→ **Listed records**

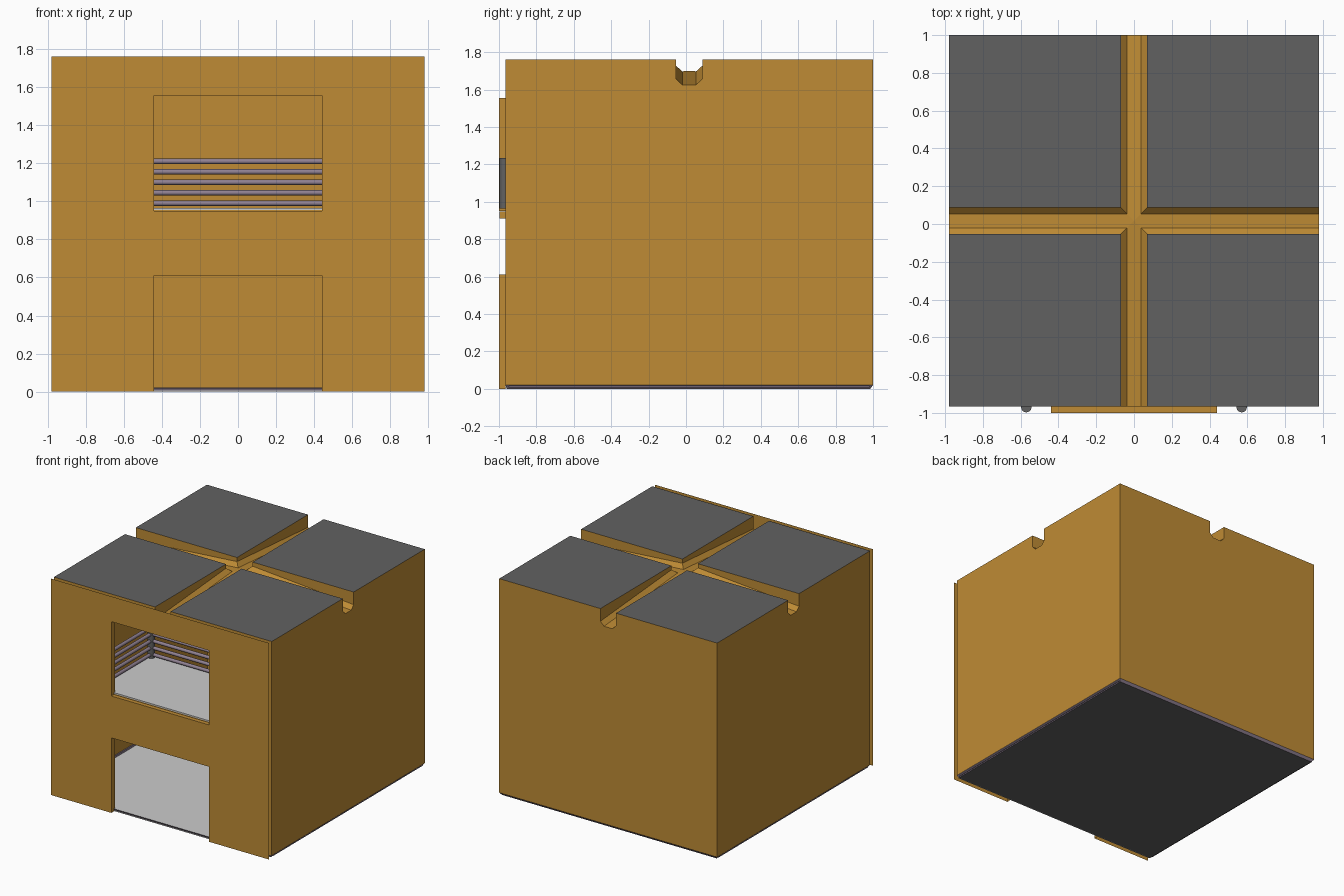
import bpy, bmesh, math
from mathutils import Vector, Matrix

if "Cube" in bpy.data.objects:
    bpy.data.objects.remove(bpy.data.objects["Cube"])


def mat(name, r, g, b):
    m = bpy.data.materials.new(name)
    m.diffuse_color = (r, g, b, 1)
    m.use_nodes = True
    m.node_tree.nodes["Principled BSDF"].inputs["Base Color"].default_value = m.diffuse_color
    return m


SAND = mat("sand", 0.52, 0.26, 0.035)
MAUVE = mat("mauve", 0.28, 0.22, 0.29)
DARK = mat("dark_grey", 0.12, 0.12, 0.12)
YC = 0.017                       # centre of the main block in y
YF = -0.966                      # front of the main block


def finish(name, bm, *mats):
    me = bpy.data.meshes.new(name)
    bm.to_mesh(me)
    bm.free()
    for m in mats:
        me.materials.append(m)
    ob = bpy.data.objects.new(name, me)
    bpy.context.collection.objects.link(ob)
    return ob


def box(name, lo, hi, *mats):
    bm = bmesh.new()
    lo, hi = Vector(lo), Vector(hi)
    bmesh.ops.create_cube(bm, size=1, matrix=Matrix.Translation((lo + hi) / 2)
                          @ Matrix.Diagonal((*(hi - lo), 1)))
    # second material goes on the top face
    bm.normal_update()
    for f in bm.faces:
        if len(mats) > 1 and f.normal.z > 0.9:
            f.material_index = 1
    return finish(name, bm, *mats)


def rod(name, a, b, r, sides, m):
    bm = bmesh.new()
    a, b = Vector(a), Vector(b)
    d = b - a
    rot = d.to_track_quat('Z', 'Y').to_matrix().to_4x4()
    bmesh.ops.create_cone(bm, cap_ends=True, segments=sides, radius1=r, radius2=r,
                          depth=d.length, matrix=Matrix.Translation((a + b) / 2) @ rot)
    ob = finish(name, bm, m)
    bpy.context.view_layer.objects.active = ob
    ob.select_set(True)
    bpy.ops.object.shade_smooth_by_angle(angle=math.radians(50))
    ob.select_set(False)


def gutter_cutter(angle):
    # half-octagon channel, falling from the roof centre to the edge
    bm = bmesh.new()
    rings = []
    for d, z in ((0.0, 1.70), (1.1, 1.616)):
        prof = [(-.07, 1.9), (-.07, z + .032), (-.037, z), (.037, z), (.07, z + .032), (.07, 1.9)]
        rings.append([bm.verts.new((d, u, w)) for u, w in prof])
    bm.faces.new(rings[0])
    bm.faces.new(rings[1])
    for i in range(6):
        j = (i + 1) % 6
        bm.faces.new((rings[0][i], rings[0][j], rings[1][j], rings[1][i]))
    bmesh.ops.recalc_face_normals(bm, faces=bm.faces)
    bm.transform(Matrix.Translation((0, YC, 0)) @ Matrix.Rotation(angle, 4, 'Z'))
    return finish("gutter_cutter", bm, SAND)


def cut(ob, cutter):
    mod = ob.modifiers.new("cut", 'BOOLEAN')
    mod.operation, mod.solver, mod.object = 'DIFFERENCE', 'EXACT', cutter
    bpy.context.view_layer.objects.active = ob
    bpy.ops.object.modifier_apply(modifier=mod.name)
    bpy.data.objects.remove(cutter)


# Main block: hollow walls, roof with gutters, two front openings
body = box("house_walls_and_roof", (-.98, YF, .02), (.98, 1, 1.76), SAND, DARK)
cut(body, box("room_cutter", (-.968, YF + .012, -.1), (.968, .988, 1.6), SAND))
cut(body, box("window_cutter", (-.44, -1.1, .91), (.44, -.9, 1.555), SAND))
cut(body, box("door_cutter", (-.44, -1.1, -.1), (.44, -.9, .61), SAND))
for k in range(4):
    cut(body, gutter_cutter(k * math.pi / 2))

# Front facade sheet at y = -1 with reveals around both openings
bm = bmesh.new()
xs, zs = (-.98, -.44, .44, .98), (0, .61, .95, 1.555, 1.76)
grid = [[bm.verts.new((x, -1, z)) for z in zs] for x in xs]
for i in range(3):
    for j in range(4):
        if i != 1 or j not in (0, 2):
            bm.faces.new((grid[i][j], grid[i + 1][j], grid[i + 1][j + 1], grid[i][j + 1]))
rim = [e for e in bm.edges if e.is_boundary and all(abs(v.co.x) < .5 for v in e.verts)
       and max(v.co.z for v in e.verts) < 1.7]
new = bmesh.ops.extrude_edge_only(bm, edges=rim)["geom"]
for v in new:
    if isinstance(v, bmesh.types.BMVert):
        v.co.y = YF
bmesh.ops.dissolve_limit(bm, angle_limit=.01, verts=bm.verts, edges=bm.edges)
finish("front_facade", bm, SAND)

# Base: dark underside, mauve bevelled rim, light floor
bm = bmesh.new()
low = [bm.verts.new((x, y, 0)) for x, y in ((-.965, YF + .01), (.965, YF + .01), (.965, .985), (-.965, .985))]
high = [bm.verts.new((x, y, .02)) for x, y in ((-.98, YF), (.98, YF), (.98, 1), (-.98, 1))]
bm.faces.new(low[::-1])
for i in range(4):
    bm.faces.new((low[i], low[(i + 1) % 4], high[(i + 1) % 4], high[i])).material_index = 1
finish("base_underside", bm, DARK, MAUVE)
box("ground_floor", (-.964, YF, .002), (.964, .984, .006))
# Skirting inside the room
for s in (-1, 1):
    box("side_skirting", (s * .968 - .008, YF + .02, .006), (s * .968 + .008, .98, .022), MAUVE)
box("back_skirting", (-.97, .975, .006), (.97, .987, .022), MAUVE)

# Mezzanine balcony behind the window
box("balcony_slab", (-.6, YF, .91), (.6, -.27, .955), SAND)
box("balcony_floor", (-.6, YF, .955), (.6, -.27, .965))
box("balcony_sill", (-.44, -.998, .91), (.44, YF, .948), SAND)

# Railing: four posts and five rails on three sides
for s in (-1, 1):
    for y in (-.97, -.30):
        rod("railing_post", (s * .57, y, .965), (s * .57, y, 1.235), .0275, 16, DARK)
for z in (.99, 1.045, 1.10, 1.155, 1.21):
    for s in (-1, 1):
        rod("side_rail", (s * .57, -.95, z), (s * .57, -.30, z), .014, 12, MAUVE)
    rod("back_rail", (-.57, -.30, z), (.57, -.30, z), .014, 12, MAUVE)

→ **Instructions to follow**
From the records above, reproduce exactly the lines from the one with "a, b = Vector(a), Vector(b)" to the one with "prof = [(-.07, 1.9), (-.07, z", both included, and no others.

→ **Exercise result**
    a, b = Vector(a), Vector(b)
    d = b - a
    rot = d.to_track_quat('Z', 'Y').to_matrix().to_4x4()
    bmesh.ops.create_cone(bm, cap_ends=True, segments=sides, radius1=r, radius2=r,
                          depth=d.length, matrix=Matrix.Translation((a + b) / 2) @ rot)
    ob = finish(name, bm, m)
    bpy.context.view_layer.objects.active = ob
    ob.select_set(True)
    bpy.ops.object.shade_smooth_by_angle(angle=math.radians(50))
    ob.select_set(False)


def gutter_cutter(angle):
    # half-octagon channel, falling from the roof centre to the edge
    bm = bmesh.new()
    rings = []
    for d, z in ((0.0, 1.70), (1.1, 1.616)):
        prof = [(-.07, 1.9), (-.07, z + .032), (-.037, z), (.037, z), (.07, z + .032), (.07, 1.9)]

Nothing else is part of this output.